Whether or not Brazil can join the visa-waiver program is up to U.S. authorities, so the Brazilian diplomats can’t know if Brazil has a chance at getting visa-free travel this year. However, the subject is often discussed by diplomats from the two countries, and progress is expected over the course of the next couple years.
On a positive note, the Brazilian consul highlighted that the U.S. has reduced the wait time for a visa for Brazilian visitors, which he said has resulted in an increase in the number of Brazilian tourists in the U.S.
Brazilians’ buying power has helped another pillar of the Miami economy – real estate. In 2011 they overtook the Canadians as the largest group of international buyers in the city.
Liza Mendez, the incoming president of the Miami Real Estate Agents’ Association, said that Brazilians represented 60% of the international buyers in Miami last year.
Ramos Filho concurs that there has been an increase in the number of Brazilians buying property in Miami, a phenomenon he attributes to the 2008 crisis and the resulting drop in prices throughout Florida. Some Brazilian cities were also hit by the real estate bubble, which he said made Miami, with relatively cheap prices, even more attractive.
According to the available numbers, 61% of these Brazilian buyers purchased condominiums, and 42% bought the properties to be able to spend vacations there.
“The impact has been very positive, because it has helped make the real estate industry more dynamic. They continue to come, because the Brazilians are strong, and that creates domino effect in the restaurants and the shopping centers,” says Ramos Filho.

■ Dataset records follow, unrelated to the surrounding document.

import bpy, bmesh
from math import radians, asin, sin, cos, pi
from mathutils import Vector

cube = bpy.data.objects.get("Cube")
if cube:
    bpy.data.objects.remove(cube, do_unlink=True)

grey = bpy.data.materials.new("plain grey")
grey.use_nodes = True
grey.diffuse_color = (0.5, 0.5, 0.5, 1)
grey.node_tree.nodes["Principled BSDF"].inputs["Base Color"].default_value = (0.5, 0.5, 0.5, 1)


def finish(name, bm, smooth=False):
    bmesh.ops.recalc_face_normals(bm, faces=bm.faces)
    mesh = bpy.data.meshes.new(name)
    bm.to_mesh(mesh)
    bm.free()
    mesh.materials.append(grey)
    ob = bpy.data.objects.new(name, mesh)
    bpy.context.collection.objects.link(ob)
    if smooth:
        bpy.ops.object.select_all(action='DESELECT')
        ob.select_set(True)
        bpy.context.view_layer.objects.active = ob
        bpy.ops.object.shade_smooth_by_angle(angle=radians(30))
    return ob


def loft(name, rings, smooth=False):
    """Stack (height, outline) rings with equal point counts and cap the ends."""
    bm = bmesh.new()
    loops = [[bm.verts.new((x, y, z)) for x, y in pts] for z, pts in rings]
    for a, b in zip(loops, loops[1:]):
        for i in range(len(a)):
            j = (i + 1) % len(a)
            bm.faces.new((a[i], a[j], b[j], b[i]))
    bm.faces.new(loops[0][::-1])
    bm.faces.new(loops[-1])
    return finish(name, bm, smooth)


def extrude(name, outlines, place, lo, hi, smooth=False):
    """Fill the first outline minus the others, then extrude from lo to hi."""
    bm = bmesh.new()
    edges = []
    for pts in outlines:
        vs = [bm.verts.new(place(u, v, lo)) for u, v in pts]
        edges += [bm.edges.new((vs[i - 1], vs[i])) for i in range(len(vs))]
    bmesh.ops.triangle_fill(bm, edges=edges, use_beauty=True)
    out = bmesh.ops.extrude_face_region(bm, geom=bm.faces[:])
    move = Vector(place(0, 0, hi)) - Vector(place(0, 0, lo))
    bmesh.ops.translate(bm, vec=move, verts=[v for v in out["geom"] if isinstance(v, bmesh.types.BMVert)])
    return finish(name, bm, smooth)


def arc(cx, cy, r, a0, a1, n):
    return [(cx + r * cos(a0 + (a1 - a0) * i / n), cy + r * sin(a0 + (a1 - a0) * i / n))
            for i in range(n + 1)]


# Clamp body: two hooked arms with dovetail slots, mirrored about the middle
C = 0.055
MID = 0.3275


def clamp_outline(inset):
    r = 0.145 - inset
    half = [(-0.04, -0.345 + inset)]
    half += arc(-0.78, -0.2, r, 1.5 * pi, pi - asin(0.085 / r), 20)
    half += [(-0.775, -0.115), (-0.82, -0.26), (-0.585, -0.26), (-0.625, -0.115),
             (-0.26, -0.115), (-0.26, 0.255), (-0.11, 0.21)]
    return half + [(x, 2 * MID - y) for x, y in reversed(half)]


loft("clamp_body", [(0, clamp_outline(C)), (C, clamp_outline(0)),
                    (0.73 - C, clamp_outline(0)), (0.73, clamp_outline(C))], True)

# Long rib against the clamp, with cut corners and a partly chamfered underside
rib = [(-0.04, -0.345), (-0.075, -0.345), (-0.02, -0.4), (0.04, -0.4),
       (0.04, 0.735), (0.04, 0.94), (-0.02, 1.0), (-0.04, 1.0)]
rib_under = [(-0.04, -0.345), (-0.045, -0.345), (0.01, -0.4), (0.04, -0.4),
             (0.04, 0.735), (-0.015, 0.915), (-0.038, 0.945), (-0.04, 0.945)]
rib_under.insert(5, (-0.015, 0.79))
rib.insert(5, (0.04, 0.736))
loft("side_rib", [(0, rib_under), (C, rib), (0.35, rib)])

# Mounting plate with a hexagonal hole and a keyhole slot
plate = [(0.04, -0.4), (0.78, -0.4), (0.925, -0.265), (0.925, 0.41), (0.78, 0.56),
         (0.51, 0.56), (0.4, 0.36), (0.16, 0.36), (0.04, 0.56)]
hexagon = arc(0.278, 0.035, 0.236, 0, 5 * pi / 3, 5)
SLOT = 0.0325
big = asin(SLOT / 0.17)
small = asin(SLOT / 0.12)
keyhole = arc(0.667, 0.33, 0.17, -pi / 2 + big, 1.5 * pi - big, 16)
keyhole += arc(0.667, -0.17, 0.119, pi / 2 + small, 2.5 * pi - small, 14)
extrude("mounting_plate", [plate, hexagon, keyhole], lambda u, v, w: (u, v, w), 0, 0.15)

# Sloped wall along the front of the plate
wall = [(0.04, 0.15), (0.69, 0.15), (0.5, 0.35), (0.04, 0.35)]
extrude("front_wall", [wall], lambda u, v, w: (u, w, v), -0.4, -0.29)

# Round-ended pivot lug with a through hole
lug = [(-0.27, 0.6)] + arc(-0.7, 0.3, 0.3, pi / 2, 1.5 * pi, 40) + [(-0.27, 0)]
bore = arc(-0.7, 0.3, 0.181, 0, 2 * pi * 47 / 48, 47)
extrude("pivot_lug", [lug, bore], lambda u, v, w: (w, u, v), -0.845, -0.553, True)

It is possible, though, that this trend will not sit so well with the tax authorities in the U.S. in Brazil. Most Brazilians buy their properties with cash, at an average price of between $200,000 and $299,000, “A little bit more than other international buyers,” according to Mendez.